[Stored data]
•••

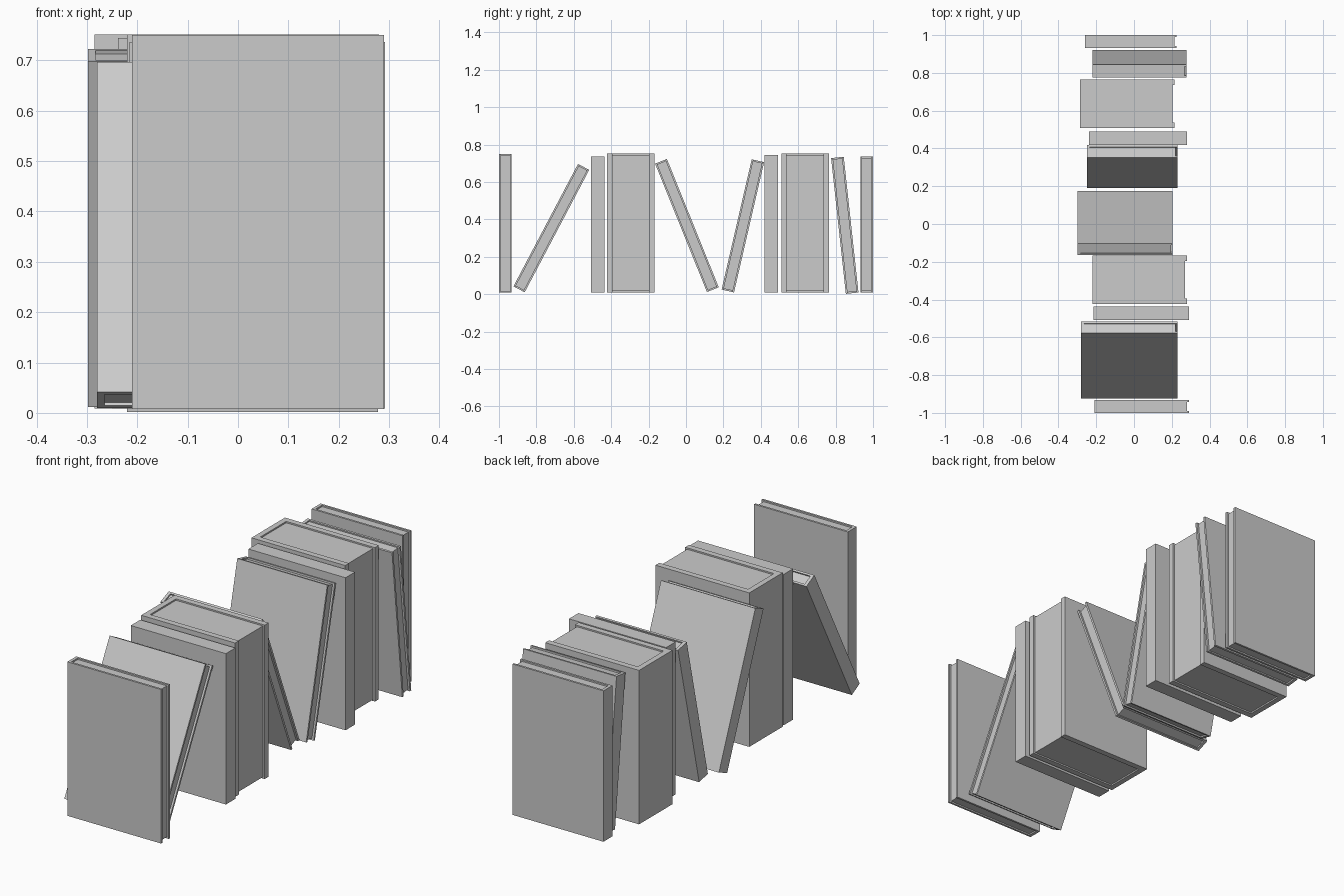
import bpy, bmesh, math
from mathutils import Matrix, Vector

if "Cube" in bpy.data.objects:
    bpy.data.objects.remove(bpy.data.objects["Cube"], do_unlink=True)

grey = bpy.data.materials.new("plain_grey")
grey.use_nodes = True
colour = (0.6, 0.6, 0.6, 1)
grey.diffuse_color = colour
grey.node_tree.nodes["Principled BSDF"].inputs["Base Color"].default_value = colour


def prism(name, outline, height, place):
    """Extrude a plan outline to a height, centred on its own z, then place it."""
    bm = bmesh.new()
    face = bm.faces.new([bm.verts.new((x, y, -height / 2)) for x, y in outline])
    top = bmesh.ops.extrude_face_region(bm, geom=[face])["geom"]
    moved = [v for v in top if isinstance(v, bmesh.types.BMVert)]
    bmesh.ops.translate(bm, verts=moved, vec=(0, 0, height))
    bmesh.ops.recalc_face_normals(bm, faces=bm.faces)
    mesh = bpy.data.meshes.new(name)
    bm.to_mesh(mesh)
    bm.free()
    mesh.materials.append(grey)
    obj = bpy.data.objects.new(name, mesh)
    obj.matrix_world = place
    bpy.context.collection.objects.link(obj)


def rectangle(x0, x1, half):
    return [(x0, -half), (x1, -half), (x1, half), (x0, half)]


def book(name, x0, x1, y, z, height, thick, lean=0, board=0.01, spine=0.015):
    """Cover with its spine on the right (-x) and a slightly recessed page block."""
    place = Matrix.Translation(Vector((0, y, z))) @ Matrix.Rotation(math.radians(-lean), 4, "X")
    half = thick / 2
    inner = half - board
    cover = [(x0, -half), (x1, -half), (x1, -inner), (x0 + spine, -inner),
             (x0 + spine, inner), (x1, inner), (x1, half), (x0, half)]
    prism(name + "_cover", cover, height, place)
    prism(name + "_pages", rectangle(x0 + spine, x1 - 0.01, inner), height - 0.014, place)


# Thin upright books at the two ends
book("front_book", -0.21, 0.29, -0.966, 0.379, 0.742, 0.068)
book("back_book", -0.26, 0.225, 0.966, 0.372, 0.727, 0.068)

# Thin leaning books
book("steep_leaning_book", -0.28, 0.23, -0.72, 0.353, 0.74, 0.068, 27.8)
book("forward_leaning_book", -0.298, 0.205, 0.005, 0.367, 0.74, 0.068, -22)
book("backward_leaning_book", -0.25, 0.23, 0.304, 0.365, 0.715, 0.068, 13)
book("slightly_leaning_book", -0.22, 0.278, 0.849, 0.368, 0.73, 0.068, -6.2)

# Thick upright books
for name, x0, x1, y in (("front_thick_book", -0.22, 0.28, -0.295),
                        ("back_thick_book", -0.285, 0.215, 0.637)):
    book(name, x0, x1, y, 0.38, 0.742, 0.255, board=0.029, spine=0.027)

# Plain closed volumes beside the thick books
for name, x0, x1, y, height in (("front_closed_volume", -0.215, 0.292, -0.473, 0.727),
                                ("back_closed_volume", -0.238, 0.28, 0.455, 0.735)):
    prism(name, rectangle(x0, x1, 0.036), height,
          Matrix.Translation(Vector((0, y, 0.009 + height / 2))))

•••

= What you are asked to do =
Please copy the lines above exactly as written, apart from any pictures.

= Solution =
import bpy, bmesh, math
from mathutils import Matrix, Vector

if "Cube" in bpy.data.objects:
    bpy.data.objects.remove(bpy.data.objects["Cube"], do_unlink=True)

grey = bpy.data.materials.new("plain_grey")
grey.use_nodes = True
colour = (0.6, 0.6, 0.6, 1)
grey.diffuse_color = colour
grey.node_tree.nodes["Principled BSDF"].inputs["Base Color"].default_value = colour


def prism(name, outline, height, place):
    """Extrude a plan outline to a height, centred on its own z, then place it."""
    bm = bmesh.new()
    face = bm.faces.new([bm.verts.new((x, y, -height / 2)) for x, y in outline])
    top = bmesh.ops.extrude_face_region(bm, geom=[face])["geom"]
    moved = [v for v in top if isinstance(v, bmesh.types.BMVert)]
    bmesh.ops.translate(bm, verts=moved, vec=(0, 0, height))
    bmesh.ops.recalc_face_normals(bm, faces=bm.faces)
    mesh = bpy.data.meshes.new(name)
    bm.to_mesh(mesh)
    bm.free()
    mesh.materials.append(grey)
    obj = bpy.data.objects.new(name, mesh)
    obj.matrix_world = place
    bpy.context.collection.objects.link(obj)


def rectangle(x0, x1, half):
    return [(x0, -half), (x1, -half), (x1, half), (x0, half)]


def book(name, x0, x1, y, z, height, thick, lean=0, board=0.01, spine=0.015):
    """Cover with its spine on the right (-x) and a slightly recessed page block."""
    place = Matrix.Translation(Vector((0, y, z))) @ Matrix.Rotation(math.radians(-lean), 4, "X")
    half = thick / 2
    inner = half - board
    cover = [(x0, -half), (x1, -half), (x1, -inner), (x0 + spine, -inner),
             (x0 + spine, inner), (x1, inner), (x1, half), (x0, half)]
    prism(name + "_cover", cover, height, place)
    prism(name + "_pages", rectangle(x0 + spine, x1 - 0.01, inner), height - 0.014, place)


# Thin upright books at the two ends
book("front_book", -0.21, 0.29, -0.966, 0.379, 0.742, 0.068)
book("back_book", -0.26, 0.225, 0.966, 0.372, 0.727, 0.068)

# Thin leaning books
book("steep_leaning_book", -0.28, 0.23, -0.72, 0.353, 0.74, 0.068, 27.8)
book("forward_leaning_book", -0.298, 0.205, 0.005, 0.367, 0.74, 0.068, -22)
book("backward_leaning_book", -0.25, 0.23, 0.304, 0.365, 0.715, 0.068, 13)
book("slightly_leaning_book", -0.22, 0.278, 0.849, 0.368, 0.73, 0.068, -6.2)

# Thick upright books
for name, x0, x1, y in (("front_thick_book", -0.22, 0.28, -0.295),
                        ("back_thick_book", -0.285, 0.215, 0.637)):
    book(name, x0, x1, y, 0.38, 0.742, 0.255, board=0.029, spine=0.027)

# Plain closed volumes beside the thick books
for name, x0, x1, y, height in (("front_closed_volume", -0.215, 0.292, -0.473, 0.727),
                                ("back_closed_volume", -0.238, 0.28, 0.455, 0.735)):
    prism(name, rectangle(x0, x1, 0.036), height,
          Matrix.Translation(Vector((0, y, 0.009 + height / 2))))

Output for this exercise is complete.